https://twitter.com/hashtag/TheAfricaTheMediaNeverShowsYou?src=hash

Elle Decoration
http://elledecoration.co.za/theafricathemedianevershowsyou-2/

The Guardian
http://www.theguardian.com/global-development-professionals-network/2015/jun/30/the-africa-the-media-never-shows-you-in-pictures

Blogging about Africa
https://blog.fh.org/2015/07/theafricathemedianevershowsyou/

May 18, 2016

Africans are Building Their Unique Brand Part I

Africans are Building Their Unique Brand Part I
William Jackson, M.Edu.
Edward Waters College
@wmjackson #MyQuestToTeach

In today’s global economy and sharing of content
Africans cannot allow others to Brand them nor
tell their story. Africa is known as the cradle
of civilization so the diversity of people of
color and culture is representive of the world
around us.

Africans in business, education, commerce,
entreprenurialism and The Arts are learning the
value of Branding themselves. Far to long
because of ignorance Africans have allowed
others to create Brands that do not represent the
greatness of African people, African culture, the
diversity of color and the importance of
history and heritage. Africa is awakening with the
aid of technology to spread it’s diverse voice in
a new century of technology empowerment and engagement.

Africans for centuries have a legacy of culture,
creative innovation and invention. How the world
views Africa is important, Africans are learning the
world needs to see African society beyond skin tones,
hair styles, wild life, safari, and accept the
intelligence and growth potential of Africa.
This is why African Brands are growing in importance
to help define outside of visual and cultural perceptions.
Africa for years has been Branded and stereotyped
by a mass media that only wanted to define a people
that could not define themselves. To tell an
incomplete and inaccurate story that only sees or
tells inaccurate innuendo and false/half truths seeking
to show Africans as uneducated, divided and lawless savages.
The media does not show the cultural splendor, the economic
growth, the investment potentials in new markets that
the world is only discovering.

african
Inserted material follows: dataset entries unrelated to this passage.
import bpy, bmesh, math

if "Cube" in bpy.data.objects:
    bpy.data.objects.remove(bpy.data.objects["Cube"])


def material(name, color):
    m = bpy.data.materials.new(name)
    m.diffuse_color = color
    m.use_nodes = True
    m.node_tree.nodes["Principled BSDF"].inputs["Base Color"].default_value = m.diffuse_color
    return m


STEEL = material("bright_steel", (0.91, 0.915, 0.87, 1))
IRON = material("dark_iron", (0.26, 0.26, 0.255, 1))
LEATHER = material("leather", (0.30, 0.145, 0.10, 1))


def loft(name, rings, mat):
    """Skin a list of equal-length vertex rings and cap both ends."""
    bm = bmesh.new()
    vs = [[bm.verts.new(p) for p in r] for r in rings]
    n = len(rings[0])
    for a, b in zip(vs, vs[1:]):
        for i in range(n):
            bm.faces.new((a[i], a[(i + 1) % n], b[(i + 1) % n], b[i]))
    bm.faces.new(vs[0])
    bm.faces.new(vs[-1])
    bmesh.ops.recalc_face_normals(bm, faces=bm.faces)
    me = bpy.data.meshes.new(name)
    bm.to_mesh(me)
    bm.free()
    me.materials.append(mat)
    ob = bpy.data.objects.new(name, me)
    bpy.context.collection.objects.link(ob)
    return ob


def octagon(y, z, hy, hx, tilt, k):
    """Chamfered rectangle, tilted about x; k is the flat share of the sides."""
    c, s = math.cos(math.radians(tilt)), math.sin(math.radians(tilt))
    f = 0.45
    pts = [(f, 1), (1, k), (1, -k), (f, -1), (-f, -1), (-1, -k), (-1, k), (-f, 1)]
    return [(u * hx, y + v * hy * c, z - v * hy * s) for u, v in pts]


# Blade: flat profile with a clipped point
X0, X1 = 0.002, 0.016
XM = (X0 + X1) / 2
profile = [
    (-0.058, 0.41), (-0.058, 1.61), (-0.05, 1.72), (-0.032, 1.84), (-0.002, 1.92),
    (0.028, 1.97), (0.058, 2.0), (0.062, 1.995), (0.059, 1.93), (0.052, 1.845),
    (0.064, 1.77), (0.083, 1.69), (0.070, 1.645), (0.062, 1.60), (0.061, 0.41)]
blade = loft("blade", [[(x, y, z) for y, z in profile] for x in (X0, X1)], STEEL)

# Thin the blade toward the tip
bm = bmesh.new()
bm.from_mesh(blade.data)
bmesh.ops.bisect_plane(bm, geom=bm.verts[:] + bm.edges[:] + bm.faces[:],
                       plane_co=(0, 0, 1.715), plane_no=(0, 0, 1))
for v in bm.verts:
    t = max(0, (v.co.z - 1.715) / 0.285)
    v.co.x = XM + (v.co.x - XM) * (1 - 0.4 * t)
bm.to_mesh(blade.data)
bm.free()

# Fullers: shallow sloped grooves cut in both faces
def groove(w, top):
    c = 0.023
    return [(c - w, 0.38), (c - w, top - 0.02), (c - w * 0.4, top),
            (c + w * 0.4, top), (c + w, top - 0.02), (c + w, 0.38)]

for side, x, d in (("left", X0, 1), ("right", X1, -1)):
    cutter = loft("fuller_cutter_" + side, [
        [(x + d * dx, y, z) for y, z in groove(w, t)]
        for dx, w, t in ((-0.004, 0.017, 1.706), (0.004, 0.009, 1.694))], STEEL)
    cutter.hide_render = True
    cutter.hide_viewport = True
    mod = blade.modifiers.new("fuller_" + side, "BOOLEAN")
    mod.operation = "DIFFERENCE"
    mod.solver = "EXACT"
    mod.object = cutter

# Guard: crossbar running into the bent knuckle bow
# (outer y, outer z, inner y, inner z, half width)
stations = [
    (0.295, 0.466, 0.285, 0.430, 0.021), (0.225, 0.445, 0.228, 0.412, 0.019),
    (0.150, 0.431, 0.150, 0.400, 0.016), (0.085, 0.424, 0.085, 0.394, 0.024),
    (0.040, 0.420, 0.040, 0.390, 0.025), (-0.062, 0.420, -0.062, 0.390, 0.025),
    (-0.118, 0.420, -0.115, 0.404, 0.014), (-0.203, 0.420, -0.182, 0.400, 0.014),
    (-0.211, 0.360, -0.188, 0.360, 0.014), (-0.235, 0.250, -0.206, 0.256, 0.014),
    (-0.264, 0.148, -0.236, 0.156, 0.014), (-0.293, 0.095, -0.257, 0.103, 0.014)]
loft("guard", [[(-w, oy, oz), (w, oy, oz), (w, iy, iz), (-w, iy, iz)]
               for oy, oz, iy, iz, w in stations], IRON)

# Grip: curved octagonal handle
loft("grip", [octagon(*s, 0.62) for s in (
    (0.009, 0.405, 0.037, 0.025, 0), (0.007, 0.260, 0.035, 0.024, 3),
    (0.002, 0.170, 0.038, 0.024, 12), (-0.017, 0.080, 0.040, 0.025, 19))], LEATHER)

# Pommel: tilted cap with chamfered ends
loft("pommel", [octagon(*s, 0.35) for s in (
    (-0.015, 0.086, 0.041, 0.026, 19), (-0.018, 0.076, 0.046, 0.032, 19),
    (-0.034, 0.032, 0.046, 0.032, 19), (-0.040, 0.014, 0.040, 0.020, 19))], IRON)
Because technology is unifying African people others
around the world can no longer take advantage of African
innocence and ignorance, Africans for years have
fought hard to change the world perceptions from the
indignity of slavery to European colonization and even
American/Eurpean companies raping and stealing natural
resources from the African people and continent.
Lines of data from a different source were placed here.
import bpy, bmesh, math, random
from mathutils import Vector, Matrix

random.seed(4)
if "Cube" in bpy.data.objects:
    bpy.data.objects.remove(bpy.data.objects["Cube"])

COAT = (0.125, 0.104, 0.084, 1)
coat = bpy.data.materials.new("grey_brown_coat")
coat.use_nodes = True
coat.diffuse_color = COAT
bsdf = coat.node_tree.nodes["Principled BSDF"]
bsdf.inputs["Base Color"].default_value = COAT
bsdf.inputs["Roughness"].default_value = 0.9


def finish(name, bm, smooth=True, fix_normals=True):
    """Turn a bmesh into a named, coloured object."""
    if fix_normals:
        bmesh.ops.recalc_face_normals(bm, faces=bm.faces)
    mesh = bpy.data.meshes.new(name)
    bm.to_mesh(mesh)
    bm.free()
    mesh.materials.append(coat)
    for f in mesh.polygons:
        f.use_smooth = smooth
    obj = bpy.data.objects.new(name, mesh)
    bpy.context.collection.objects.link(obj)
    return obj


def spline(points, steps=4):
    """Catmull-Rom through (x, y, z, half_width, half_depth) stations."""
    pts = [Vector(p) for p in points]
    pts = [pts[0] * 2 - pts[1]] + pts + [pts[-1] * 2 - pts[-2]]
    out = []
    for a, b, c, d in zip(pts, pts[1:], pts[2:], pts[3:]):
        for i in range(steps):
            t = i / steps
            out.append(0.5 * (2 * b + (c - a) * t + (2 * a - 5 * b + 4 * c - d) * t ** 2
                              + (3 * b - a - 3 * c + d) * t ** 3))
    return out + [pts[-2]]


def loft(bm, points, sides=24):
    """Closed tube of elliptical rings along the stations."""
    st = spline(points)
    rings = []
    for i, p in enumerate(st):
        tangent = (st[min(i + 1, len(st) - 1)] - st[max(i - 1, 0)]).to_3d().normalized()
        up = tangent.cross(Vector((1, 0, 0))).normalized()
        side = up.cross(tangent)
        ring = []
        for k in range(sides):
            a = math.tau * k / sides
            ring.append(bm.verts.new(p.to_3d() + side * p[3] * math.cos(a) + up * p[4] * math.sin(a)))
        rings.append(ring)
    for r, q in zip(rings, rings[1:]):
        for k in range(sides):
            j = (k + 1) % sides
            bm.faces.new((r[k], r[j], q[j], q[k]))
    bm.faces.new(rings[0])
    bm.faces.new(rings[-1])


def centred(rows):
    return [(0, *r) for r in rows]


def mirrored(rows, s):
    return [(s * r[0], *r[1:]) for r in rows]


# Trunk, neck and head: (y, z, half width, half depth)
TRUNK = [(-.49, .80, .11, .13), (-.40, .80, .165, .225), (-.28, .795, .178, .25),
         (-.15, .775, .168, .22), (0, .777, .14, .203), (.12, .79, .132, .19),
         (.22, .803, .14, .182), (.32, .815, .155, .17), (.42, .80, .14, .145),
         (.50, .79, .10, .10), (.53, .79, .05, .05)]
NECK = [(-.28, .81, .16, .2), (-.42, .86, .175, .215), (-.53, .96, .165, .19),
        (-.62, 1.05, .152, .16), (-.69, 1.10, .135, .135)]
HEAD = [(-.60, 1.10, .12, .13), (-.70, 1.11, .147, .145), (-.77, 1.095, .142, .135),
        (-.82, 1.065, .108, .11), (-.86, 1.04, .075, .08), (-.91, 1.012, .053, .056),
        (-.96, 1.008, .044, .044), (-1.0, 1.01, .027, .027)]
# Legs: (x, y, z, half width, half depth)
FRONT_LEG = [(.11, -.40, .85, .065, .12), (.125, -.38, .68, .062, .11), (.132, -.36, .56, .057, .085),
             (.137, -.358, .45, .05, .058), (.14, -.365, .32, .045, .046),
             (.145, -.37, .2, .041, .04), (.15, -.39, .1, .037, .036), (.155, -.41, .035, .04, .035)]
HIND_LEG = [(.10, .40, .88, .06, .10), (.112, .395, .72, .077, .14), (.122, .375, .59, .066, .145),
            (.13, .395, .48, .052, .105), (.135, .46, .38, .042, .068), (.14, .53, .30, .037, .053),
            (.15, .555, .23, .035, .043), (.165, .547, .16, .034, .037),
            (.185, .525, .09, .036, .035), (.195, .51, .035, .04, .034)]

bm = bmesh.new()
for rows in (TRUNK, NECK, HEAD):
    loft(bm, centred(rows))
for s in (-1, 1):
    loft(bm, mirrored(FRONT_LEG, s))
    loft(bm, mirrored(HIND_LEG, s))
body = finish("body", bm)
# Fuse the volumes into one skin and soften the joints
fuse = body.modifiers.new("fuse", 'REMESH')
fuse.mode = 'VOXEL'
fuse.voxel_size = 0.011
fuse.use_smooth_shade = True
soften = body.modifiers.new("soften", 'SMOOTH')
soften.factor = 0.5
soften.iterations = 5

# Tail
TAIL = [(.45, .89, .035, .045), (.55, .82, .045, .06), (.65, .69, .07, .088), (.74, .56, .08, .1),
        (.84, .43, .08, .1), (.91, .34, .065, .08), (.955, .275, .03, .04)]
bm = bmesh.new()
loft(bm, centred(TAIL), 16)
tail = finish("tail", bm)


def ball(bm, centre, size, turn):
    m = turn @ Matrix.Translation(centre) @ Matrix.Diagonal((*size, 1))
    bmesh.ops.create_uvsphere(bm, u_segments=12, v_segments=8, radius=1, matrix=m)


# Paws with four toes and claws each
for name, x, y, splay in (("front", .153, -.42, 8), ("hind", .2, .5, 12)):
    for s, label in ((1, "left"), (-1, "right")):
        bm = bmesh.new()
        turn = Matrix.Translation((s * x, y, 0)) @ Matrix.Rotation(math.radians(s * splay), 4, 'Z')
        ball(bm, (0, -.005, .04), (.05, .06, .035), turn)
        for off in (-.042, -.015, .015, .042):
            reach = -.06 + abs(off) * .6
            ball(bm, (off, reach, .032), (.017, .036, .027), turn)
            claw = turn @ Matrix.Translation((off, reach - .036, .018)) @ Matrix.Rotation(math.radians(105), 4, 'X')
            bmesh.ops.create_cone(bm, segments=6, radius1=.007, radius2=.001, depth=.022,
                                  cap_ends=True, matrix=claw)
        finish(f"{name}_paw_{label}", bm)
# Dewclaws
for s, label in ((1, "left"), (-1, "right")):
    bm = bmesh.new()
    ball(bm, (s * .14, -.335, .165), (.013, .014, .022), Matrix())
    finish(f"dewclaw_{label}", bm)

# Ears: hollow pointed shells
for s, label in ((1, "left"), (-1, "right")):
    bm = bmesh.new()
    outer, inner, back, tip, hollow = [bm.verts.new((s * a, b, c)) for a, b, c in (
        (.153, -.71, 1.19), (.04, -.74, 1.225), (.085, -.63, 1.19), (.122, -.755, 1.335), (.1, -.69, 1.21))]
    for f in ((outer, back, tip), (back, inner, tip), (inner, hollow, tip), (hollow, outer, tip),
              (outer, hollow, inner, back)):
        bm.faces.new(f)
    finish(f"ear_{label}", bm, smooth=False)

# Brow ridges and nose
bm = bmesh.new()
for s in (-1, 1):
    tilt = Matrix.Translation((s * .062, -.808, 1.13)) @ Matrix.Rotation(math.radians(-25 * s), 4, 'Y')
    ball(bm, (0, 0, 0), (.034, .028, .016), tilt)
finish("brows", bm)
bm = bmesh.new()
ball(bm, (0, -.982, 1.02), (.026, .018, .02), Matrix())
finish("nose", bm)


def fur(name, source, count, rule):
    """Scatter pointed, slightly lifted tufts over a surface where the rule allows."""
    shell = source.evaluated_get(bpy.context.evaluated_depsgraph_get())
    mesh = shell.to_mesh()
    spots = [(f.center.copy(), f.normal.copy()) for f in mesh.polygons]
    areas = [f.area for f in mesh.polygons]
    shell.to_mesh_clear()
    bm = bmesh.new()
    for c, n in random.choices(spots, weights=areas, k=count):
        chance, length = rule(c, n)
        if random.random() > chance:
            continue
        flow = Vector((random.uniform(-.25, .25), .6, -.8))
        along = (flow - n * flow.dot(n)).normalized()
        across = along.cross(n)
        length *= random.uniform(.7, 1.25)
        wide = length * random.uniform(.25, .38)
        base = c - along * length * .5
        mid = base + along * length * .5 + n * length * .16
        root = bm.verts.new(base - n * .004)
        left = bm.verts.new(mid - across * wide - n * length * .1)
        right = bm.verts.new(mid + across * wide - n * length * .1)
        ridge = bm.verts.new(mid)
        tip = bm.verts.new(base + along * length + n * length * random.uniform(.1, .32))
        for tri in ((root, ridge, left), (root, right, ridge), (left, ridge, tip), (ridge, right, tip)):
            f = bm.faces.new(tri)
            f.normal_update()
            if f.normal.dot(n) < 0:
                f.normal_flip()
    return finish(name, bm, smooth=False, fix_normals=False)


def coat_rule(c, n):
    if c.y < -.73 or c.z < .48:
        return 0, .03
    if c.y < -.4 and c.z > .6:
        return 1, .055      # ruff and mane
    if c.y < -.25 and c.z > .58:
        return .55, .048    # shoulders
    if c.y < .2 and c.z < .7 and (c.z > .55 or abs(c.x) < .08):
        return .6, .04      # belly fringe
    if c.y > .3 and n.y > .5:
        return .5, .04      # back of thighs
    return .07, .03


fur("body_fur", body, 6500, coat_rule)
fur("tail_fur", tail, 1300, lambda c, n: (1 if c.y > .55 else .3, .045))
Africans are fighting for financial independence to
rebuild their nations, they are striving for global
respect and recognition too show their continued and
transformative contributions across their individual
nations and their continent can positively contribute
to the global economy.

There are growing technology, social media, scientific,
educational and cultural conferences, workshops, seminars
and other learning platforms that are allowing Africans
to relearn their history as an empire of intellectual
expansion, international commerce, philosophy, medical
sciene and cultural tolarance.

Africans are quickly learning they do not have to compete
agains others because the world will come to them to trade,
and colloborate. The Brand of Africa should continuously
be modified and adapted for growth and a paradym shift in
perceptions and reality that Africa is a global player
in multiple areas of commerce and technology.

This is a multi-part blog focusing on Social Media,
technological, scientific and medical achievements
and accomplishments. Africa has a dynamic and rich
history outside of cultural and color.

africa_google

Part 2 Suggestions for African Branding

290982

Next Page »

Blog at WordPress.com.

%d bloggers like this: